The first fundamental problem is what can be called the schmimagination vicious regress problem (see. e.g., Schulting 2012), and it says this. If the faculty of imagination is supposed by Kant to mediate between and also unify the dual faculties of understanding and sensibility for the purpose of forming objectively valid judgments, yet the imagination—and along with it, synthesis, spontaneity, and the objective unity of representational content—all correspondingly split into two essentially different kinds, one kind inherently associated with understanding and the other kind inherently associated with sensibility, then yet another fourth kind of faculty, as it were, schmimagination, is now needed to mediate between and unify the two kinds of imagination, synthesis, spontaneity, and objective unity of representational content, etc., ad infinitum. But this leads to a vicious explanatory regress. If, in order to avoid this explanatory regress, one adopts strong Kantian conceptualism, which reduces the sensibility to the understanding, then that undermines Kant’s cognitive dualism of faculties, and with it, the basis of Kant’s claim to be offering a genuine philosophical advance over Rationalism and Empiricism, not to mention (looking beyond Kant into the 19th century) a genuine philosophical competitor to Hegel’s absolute idealism (Hanna 2012, Gardner 2013, Hanna 2013). So either one is stuck with a vicious explanatory regress or else one gives up Kant’s claim to philosophical originality.
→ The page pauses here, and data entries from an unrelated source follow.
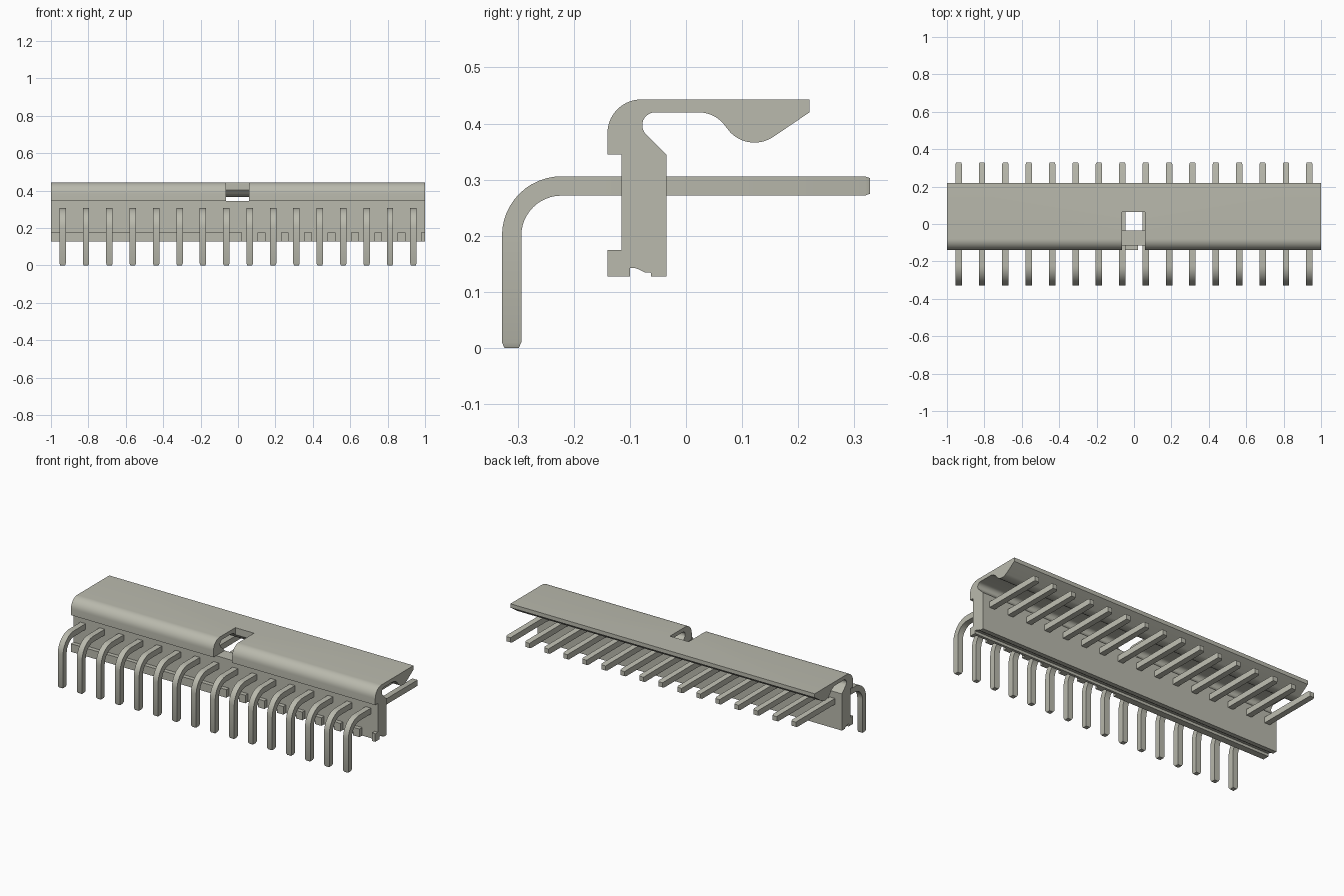
import bpy, bmesh
from math import sin, cos, radians
from mathutils import Vector

if "Cube" in bpy.data.objects:
    bpy.data.objects.remove(bpy.data.objects["Cube"])

mat = bpy.data.materials.new("warm_grey")
mat.use_nodes = True
colour = (0.49, 0.49, 0.42, 1)
mat.diffuse_color = colour
mat.node_tree.nodes["Principled BSDF"].inputs["Base Color"].default_value = colour

PITCH = 0.125
PINS = 16


def make_object(name, bm):
    bmesh.ops.recalc_face_normals(bm, faces=bm.faces)
    mesh = bpy.data.meshes.new(name)
    bm.to_mesh(mesh)
    bm.free()
    mesh.materials.append(mat)
    obj = bpy.data.objects.new(name, mesh)
    bpy.context.collection.objects.link(obj)
    return obj


def activate(obj):
    bpy.ops.object.select_all(action='DESELECT')
    obj.select_set(True)
    bpy.context.view_layer.objects.active = obj


def smooth(obj):
    activate(obj)
    bpy.ops.object.shade_smooth_by_angle(angle=radians(25))


def arc(cy, cz, r, start, end, steps=10):
    angles = [radians(start + (end - start) * i / steps) for i in range(steps + 1)]
    return [(cy + r * cos(a), cz + r * sin(a)) for a in angles]


def extrude_x(name, profile, x0, x1):
    bm = bmesh.new()
    face = bm.faces.new([bm.verts.new((x0, y, z)) for y, z in profile])
    new = bmesh.ops.extrude_face_region(bm, geom=[face])["geom"]
    verts = [v for v in new if isinstance(v, bmesh.types.BMVert)]
    bmesh.ops.translate(bm, verts=verts, vec=(x1 - x0, 0, 0))
    return make_object(name, bm)


def box(name, x0, x1, y0, y1, z0, z1):
    return extrude_x(name, [(y0, z0), (y1, z0), (y1, z1), (y0, z1)], x0, x1)


# Housing: upright wall, rounded shoulder and overhanging latch roof
profile = [(-0.115, 0.127), (-0.115, 0.345), (-0.14, 0.345)]
profile += arc(-0.08, 0.383, 0.06, 180, 90)
profile += [(0.22, 0.443), (0.22, 0.42)]
profile += arc(0.122, 0.426, 0.06, 303, 225)
profile += arc(0.022, 0.36, 0.06, 45, 90)
profile += arc(-0.055, 0.397, 0.023, 90, 225)
profile += [(-0.035, 0.345), (-0.035, 0.127), (-0.062, 0.127), (-0.062, 0.134),
            (-0.074, 0.135), (-0.084, 0.14), (-0.092, 0.143), (-0.1, 0.143), (-0.1, 0.127)]
housing = extrude_x("housing", profile, -1, 1)

# Notch through the shoulder and roof
cutter = box("notch_cutter", -0.063, 0.06, -0.3, 0.065, 0.345, 0.6)
cutter.hide_render = True
notch = housing.modifiers.new("notch", 'BOOLEAN')
notch.operation = 'DIFFERENCE'
notch.solver = 'EXACT'
notch.object = cutter
activate(housing)
bpy.ops.object.modifier_apply(modifier=notch.name)
bpy.data.objects.remove(cutter)
smooth(housing)

# Front foot: solid on one half, separate teeth on the other
TOOTH = 0.021
box("foot_rail", -1, TOOTH, -0.14, -0.115, 0.127, 0.175)
for k in range(1, 9):
    x = k * PITCH
    box(f"foot_tooth_{k}", x - TOOTH, min(x + TOOTH, 1), -0.14, -0.115, 0.127, 0.175)

# Bent square pins: section swept along an L path with tapered tips
HALF = 0.0172
bend = Vector((-0.222, 0.2))
RADIUS = 0.0888
# each station: y, z, direction angle of the section, section scale
stations = [(bend.x - RADIUS, 0, 180, 0.75), (bend.x - RADIUS, 0.01, 180, 1)]
for i in range(13):
    a = 180 - 90 * i / 12
    stations.append((bend.x + RADIUS * cos(radians(a)), bend.y + RADIUS * sin(radians(a)), a, 1))
stations += [(0.319, bend.y + RADIUS, 90, 1), (0.328, bend.y + RADIUS, 90, 0.8)]


def make_pin(name, x):
    bm = bmesh.new()
    rings = []
    for y, z, a, s in stations:
        out = Vector((0, cos(radians(a)), sin(radians(a))))
        centre = Vector((x, y, z))
        rings.append([bm.verts.new(centre + out * (HALF * s * v) + Vector((HALF * s * u, 0, 0)))
                      for u, v in ((-1, -1), (1, -1), (1, 1), (-1, 1))])
    for r0, r1 in zip(rings, rings[1:]):
        for i in range(4):
            j = (i + 1) % 4
            bm.faces.new((r0[i], r0[j], r1[j], r1[i]))
    bm.faces.new(rings[0])
    bm.faces.new(rings[-1])
    smooth(make_object(name, bm))


for i in range(PINS):
    make_pin(f"pin_{i + 1}", (i - (PINS - 1) / 2) * PITCH)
The second fundamental problem is what can be called the TD modus ponens/modus tollens dilemma (see, e.g., Grüne 2011), and it says this. The Kantian non-conceptualist argues that (1) if Kantian non-conceptualism is true, then autonomously and independently objective valid intuitions exist, (2) if autonomously and independently objective valid intuitions exist, then there is a serious gap in the Transcendental Deduction of the Categories (The TD), in the sense that the cognitive scope of the sensibility thereby actually exceeds, or at the very least threatens to exceed, the cognitive scope of the understanding and its pure concepts, and (3) if there is a serious gap in The TD, then The TD is unsound, and finally (4) therefore, The TD is unsound. But the Kantian conceptualist argues that (1) The TD must be sound, (2) if The TD is sound, then there is no serious gap in The TD, (3) if there is no serious gap in The TD, then no autonomously and independently objectively valid intuitions exist, (4) if no autonomously and independently objectively valid intuitions exist, then Kantian non-conceptualism must be false, and finally (5) therefore, Kantian non-conceptualism is false. In other words, the Kantian non-conceptualist’s modus ponens is the Kantian conceptualist’s modus tollens, and there appears to be no principled way to resolve the dilemma.